Pat Casey | Dec 10, 2012 |
By John Roche
The White Plains Performing Arts Center’s Spotlight season of musicals is intended to strip down plays in order to focus on their music and lyrics, and what better way to kick that off than by breathing new life into such classic songs as “Pinball Wizard,” “See Me, Feel Me” and “Tommy, Can You Hear Me?”
The Who’s Tommy, which opened last weekend at WPPAC, offers an electrifying blend of classic rock and Broadway musical. Dubbed the first rock opera, Tommy tells the story of a young boy who, after witnessing a murder involving his parents, is thrust into a catatonic state, only to eventually emerge from it as an adult and be propelled to celebrity status thanks to his gift for playing pinball.
The stage musical was adapted for Broadway from The Who’s double album Tommy, and a 1975 film based on the record. Featuring hit after hit after hit, it won the Best Original Score Tony Award, as well as eight others, in 1993.
This production on the WPPAC stage at City Center in White Plains features minimal production elements, which, as was the goal, allows both cast and audience to key in on the songs, “to celebrate the music and lyrics,” as WPPAC’s artistic director Jeremy Quinn explained.
And celebrate it does.
Rather than an elaborate set, the stage rather simply features the seven-member band in full view—fittingly serving as the centerpiece of this musical featuring such iconic songs. The minimal set also creates ample space for the ensemble choreography throughout the show, but even more so, gives the cast’s energy room to breathe.
Heading that cast is Cody Ryan as Tommy, who serves as narrator for the first act before grabbing the reins as the play’s star for the second act’s rocking, wild ride. In Ryan’s talented hands, celebratory rock anthems such as “I’m Free” and “Sensation” are the perfect blend of familiar and fresh to audience members, most who are visibly tapping their feet or slapping their thighs to those and other songs.
Megan Smith nicely fills the role of Mrs. Walker, Tommy’s mother, and Matthew Curtis covers the range of the Captain Walker character from war hero to murderously jealous husband to frustrated father searching for some way to “cure” his son from being locked deep inside himself.
Brandon T. Singel and Thomas Alfredo portray Tommy at two stages in his youth, and their ability to stay catatonic as a slew of characters sing and dance virtually right in their faces and as rock music blares from the live band just steps away can’t be an easy task.

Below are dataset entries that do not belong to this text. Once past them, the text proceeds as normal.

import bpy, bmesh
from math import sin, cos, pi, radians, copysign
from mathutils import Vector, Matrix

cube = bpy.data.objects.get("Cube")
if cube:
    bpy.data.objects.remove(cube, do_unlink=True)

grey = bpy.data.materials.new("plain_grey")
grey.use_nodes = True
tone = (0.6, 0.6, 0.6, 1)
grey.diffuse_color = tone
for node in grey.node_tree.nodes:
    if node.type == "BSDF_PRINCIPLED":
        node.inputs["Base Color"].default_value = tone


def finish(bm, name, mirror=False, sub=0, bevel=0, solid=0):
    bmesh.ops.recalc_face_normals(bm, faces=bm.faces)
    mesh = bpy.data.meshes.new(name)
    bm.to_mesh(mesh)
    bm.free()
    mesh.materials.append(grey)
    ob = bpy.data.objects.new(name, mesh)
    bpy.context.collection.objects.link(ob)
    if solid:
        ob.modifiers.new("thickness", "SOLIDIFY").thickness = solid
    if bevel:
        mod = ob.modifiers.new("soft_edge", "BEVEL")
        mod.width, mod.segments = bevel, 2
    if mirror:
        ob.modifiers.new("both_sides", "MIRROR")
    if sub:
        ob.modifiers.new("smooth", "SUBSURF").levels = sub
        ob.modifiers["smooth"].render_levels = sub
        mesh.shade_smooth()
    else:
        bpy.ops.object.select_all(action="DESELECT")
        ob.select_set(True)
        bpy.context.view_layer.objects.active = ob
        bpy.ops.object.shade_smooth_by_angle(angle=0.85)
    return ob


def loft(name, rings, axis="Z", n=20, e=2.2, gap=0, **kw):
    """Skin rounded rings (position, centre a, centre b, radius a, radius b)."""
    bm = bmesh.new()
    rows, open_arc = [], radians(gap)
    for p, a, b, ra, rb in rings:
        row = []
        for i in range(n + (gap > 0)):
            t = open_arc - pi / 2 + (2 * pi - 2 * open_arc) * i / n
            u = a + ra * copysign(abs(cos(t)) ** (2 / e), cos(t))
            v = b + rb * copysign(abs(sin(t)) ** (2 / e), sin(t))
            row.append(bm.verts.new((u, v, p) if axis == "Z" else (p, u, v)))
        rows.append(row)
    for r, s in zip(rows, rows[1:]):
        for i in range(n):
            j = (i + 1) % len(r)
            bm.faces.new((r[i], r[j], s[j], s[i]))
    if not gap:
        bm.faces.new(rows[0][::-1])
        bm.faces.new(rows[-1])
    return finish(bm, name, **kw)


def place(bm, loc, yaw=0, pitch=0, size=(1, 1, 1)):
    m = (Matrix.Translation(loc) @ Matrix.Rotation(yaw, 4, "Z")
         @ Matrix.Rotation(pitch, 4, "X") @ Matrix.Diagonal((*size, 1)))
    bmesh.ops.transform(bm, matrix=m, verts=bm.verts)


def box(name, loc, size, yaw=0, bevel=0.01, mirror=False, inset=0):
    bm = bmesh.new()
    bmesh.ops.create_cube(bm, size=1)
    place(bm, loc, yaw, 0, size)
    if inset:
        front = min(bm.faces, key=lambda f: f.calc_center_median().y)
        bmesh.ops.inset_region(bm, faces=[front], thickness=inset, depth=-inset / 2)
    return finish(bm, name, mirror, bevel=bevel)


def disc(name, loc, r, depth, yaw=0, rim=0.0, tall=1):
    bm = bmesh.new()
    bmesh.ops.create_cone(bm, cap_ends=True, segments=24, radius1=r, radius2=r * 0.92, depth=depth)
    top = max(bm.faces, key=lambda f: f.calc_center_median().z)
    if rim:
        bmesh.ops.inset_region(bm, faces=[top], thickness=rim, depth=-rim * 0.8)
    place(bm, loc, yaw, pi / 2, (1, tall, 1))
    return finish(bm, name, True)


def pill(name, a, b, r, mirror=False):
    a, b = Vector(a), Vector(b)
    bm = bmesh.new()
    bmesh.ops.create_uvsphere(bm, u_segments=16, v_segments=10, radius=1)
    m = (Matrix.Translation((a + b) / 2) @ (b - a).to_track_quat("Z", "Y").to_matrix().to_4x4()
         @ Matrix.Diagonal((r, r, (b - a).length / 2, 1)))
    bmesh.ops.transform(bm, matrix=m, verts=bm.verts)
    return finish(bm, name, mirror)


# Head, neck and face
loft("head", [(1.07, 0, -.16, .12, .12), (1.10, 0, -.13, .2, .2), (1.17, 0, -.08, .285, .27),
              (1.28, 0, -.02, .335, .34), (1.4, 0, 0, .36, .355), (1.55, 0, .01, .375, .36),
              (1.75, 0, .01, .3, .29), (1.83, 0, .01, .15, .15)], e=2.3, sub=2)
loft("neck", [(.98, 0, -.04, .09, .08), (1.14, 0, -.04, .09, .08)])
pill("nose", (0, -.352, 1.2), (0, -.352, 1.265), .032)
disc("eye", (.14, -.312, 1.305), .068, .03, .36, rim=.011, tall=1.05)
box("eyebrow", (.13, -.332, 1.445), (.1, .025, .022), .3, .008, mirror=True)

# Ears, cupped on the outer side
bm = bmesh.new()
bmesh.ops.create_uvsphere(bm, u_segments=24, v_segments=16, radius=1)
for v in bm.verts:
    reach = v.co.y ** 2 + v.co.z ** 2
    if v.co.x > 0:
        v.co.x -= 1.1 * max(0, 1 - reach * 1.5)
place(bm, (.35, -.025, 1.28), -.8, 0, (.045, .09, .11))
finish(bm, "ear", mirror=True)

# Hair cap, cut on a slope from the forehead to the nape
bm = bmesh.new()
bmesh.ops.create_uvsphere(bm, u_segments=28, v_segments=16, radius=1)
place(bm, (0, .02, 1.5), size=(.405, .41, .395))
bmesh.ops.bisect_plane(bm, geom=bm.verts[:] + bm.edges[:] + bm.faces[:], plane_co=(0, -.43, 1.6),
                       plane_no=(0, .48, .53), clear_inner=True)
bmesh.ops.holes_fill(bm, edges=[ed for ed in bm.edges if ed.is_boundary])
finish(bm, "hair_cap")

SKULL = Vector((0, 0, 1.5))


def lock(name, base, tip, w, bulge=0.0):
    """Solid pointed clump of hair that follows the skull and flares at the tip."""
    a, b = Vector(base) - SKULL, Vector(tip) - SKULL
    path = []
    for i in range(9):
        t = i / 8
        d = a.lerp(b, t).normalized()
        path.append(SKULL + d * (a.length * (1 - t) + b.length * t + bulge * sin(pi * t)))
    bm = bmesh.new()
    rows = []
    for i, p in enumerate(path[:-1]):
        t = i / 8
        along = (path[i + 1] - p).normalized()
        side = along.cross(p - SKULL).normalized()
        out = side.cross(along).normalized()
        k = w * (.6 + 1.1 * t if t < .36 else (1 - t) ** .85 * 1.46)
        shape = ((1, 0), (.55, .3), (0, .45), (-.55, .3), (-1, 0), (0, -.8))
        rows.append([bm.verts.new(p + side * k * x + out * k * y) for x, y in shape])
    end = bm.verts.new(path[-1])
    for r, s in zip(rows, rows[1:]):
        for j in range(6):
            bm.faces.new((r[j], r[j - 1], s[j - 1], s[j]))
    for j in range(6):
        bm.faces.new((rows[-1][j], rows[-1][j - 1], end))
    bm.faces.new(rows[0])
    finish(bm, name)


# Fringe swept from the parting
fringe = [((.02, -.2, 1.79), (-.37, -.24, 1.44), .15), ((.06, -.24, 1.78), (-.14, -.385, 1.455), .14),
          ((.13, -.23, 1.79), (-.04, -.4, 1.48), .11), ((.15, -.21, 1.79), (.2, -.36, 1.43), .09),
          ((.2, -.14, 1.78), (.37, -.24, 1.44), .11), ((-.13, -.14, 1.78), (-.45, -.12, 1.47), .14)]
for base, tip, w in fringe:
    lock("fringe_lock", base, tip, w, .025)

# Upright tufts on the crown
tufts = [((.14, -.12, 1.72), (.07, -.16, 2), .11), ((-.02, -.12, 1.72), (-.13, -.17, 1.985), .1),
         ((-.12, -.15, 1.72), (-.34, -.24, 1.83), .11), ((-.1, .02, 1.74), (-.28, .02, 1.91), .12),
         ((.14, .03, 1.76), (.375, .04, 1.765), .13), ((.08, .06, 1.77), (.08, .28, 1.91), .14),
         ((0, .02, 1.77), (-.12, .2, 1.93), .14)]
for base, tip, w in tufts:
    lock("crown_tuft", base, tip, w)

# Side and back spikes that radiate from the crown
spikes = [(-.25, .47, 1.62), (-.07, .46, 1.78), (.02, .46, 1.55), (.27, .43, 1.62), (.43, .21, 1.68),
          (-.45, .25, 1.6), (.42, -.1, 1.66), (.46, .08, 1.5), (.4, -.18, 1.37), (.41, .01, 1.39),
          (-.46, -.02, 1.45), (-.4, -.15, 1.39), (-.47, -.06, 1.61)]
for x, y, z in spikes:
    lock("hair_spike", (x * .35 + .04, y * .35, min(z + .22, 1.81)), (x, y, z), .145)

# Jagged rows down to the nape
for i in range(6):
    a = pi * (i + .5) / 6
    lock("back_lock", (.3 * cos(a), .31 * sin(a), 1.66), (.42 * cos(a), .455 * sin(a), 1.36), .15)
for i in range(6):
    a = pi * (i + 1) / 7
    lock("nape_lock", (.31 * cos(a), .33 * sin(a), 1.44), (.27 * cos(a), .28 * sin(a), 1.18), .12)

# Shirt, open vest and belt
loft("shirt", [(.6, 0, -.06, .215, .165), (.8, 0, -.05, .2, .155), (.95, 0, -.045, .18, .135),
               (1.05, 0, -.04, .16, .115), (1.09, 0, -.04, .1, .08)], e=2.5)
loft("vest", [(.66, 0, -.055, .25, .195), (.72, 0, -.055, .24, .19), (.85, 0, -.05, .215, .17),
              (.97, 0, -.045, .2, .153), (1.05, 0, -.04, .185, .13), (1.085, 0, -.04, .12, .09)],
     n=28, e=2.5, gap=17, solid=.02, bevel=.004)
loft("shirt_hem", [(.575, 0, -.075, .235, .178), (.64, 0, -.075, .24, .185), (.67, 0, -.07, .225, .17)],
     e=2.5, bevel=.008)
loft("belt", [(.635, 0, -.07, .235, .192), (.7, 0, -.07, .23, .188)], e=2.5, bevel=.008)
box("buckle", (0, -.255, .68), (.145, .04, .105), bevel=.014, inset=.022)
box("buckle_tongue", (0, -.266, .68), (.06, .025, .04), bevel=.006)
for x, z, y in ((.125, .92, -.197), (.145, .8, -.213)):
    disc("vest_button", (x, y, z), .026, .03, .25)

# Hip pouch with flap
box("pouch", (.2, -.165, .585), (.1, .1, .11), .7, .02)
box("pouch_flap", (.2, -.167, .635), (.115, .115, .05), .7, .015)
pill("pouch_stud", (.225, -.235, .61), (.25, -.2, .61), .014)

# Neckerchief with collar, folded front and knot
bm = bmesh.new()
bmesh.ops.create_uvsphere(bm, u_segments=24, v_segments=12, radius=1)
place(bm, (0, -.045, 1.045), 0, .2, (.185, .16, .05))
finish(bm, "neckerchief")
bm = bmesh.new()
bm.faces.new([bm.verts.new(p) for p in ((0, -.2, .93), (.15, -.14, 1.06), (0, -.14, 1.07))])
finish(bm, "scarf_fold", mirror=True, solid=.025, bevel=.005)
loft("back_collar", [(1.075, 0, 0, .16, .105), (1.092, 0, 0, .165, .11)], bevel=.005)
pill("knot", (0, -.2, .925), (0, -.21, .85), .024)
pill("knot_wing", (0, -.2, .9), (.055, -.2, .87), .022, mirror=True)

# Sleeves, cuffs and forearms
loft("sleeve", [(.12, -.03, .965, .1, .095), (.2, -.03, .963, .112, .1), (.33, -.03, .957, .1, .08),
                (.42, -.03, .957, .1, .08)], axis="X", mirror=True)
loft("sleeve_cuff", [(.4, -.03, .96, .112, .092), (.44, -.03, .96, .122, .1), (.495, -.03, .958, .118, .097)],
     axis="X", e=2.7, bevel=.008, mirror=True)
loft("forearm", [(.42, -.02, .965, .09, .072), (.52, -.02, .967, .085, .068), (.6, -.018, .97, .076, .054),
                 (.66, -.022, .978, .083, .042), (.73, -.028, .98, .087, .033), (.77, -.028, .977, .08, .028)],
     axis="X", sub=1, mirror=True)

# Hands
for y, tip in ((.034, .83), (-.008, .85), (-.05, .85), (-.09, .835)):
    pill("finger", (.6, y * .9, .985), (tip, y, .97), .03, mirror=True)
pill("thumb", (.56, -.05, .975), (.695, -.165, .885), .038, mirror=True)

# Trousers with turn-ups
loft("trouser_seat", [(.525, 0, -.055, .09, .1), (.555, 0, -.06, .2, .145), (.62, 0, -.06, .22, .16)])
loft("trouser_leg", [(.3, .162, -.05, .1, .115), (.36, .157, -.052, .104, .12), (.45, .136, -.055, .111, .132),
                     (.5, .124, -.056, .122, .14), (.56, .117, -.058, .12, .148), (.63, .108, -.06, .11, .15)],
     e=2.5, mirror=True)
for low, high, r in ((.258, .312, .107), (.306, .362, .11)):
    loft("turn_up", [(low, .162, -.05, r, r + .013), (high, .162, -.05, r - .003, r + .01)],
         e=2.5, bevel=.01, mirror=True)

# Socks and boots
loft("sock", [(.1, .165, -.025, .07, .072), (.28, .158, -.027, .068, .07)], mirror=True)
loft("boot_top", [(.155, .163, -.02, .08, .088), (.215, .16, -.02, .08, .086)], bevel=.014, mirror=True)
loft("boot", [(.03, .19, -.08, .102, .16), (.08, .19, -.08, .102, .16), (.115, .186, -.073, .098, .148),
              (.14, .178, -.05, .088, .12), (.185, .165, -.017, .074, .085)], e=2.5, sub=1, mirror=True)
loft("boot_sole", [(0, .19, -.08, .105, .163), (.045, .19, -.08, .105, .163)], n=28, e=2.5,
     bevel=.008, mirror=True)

Joe York’s looming stage presence and booming voice also stand out, with York playing multiple roles including The Minister and The Hawker. He is among several members of the ensemble who take on several roles, and the ensemble ably backs the featured characters throughout.
Elizabeth Pryce Davies literally gets to strut her stuff as The Gypsy, turning in a sultry performance of the rip-roaring song “The Acid Queen” and matching the vibrant, seductive power that Tina Turner brought to the same role in the film version.
Brian J. Conklin oozes boozy and wickedness as Uncle Ernie, who both sexually abuses his nephew during his deaf, dumb and blind state as a child, then tries to capitalize on his growing fame when Tommy reaches young adulthood. DJ Petrosino equally shines in sinister fashion as Cousin Kevin, as well as other ensemble roles.
Greg Baccarini’s choreography and direction accomplish the task of moving the plot along but more importantly keeping the spotlight on the music. (As part of its 10th anniversary seasons, WPPAC will stage another Spotlight production of a classic musical, with Hair on tap for May, preceded by Mainstage productions of the award-winning dramas The Color Purple in February and The Importance of Being Earnest in April.)
For fans of The Who, the current production of Tommy offers an exciting twist to the songs from that pivotal album, but even those who might not think of themselves as Who fans will know most of the songs penned by the legendary Pete Townsend, since “Pinball Wizard” and others are firmly cemented in pop culture.
The production had a few Opening Night glitches and stumbles on Dec. 7, but the show went seamlessly the following night, leaving the audience as energized as the exuberant cast by the final curtain.
After running this past weekend, The Who’s Tommy takes a break until just after Christmas, resuming for performances on Dec. 27-30. For more information or tickets, call (914) 328-1600, order online at www.wppac.com or visit the box office at the theater, located at 11 City Place, City Center, 3rd floor, in White Plains.
Filed Under: The White Plains Examiner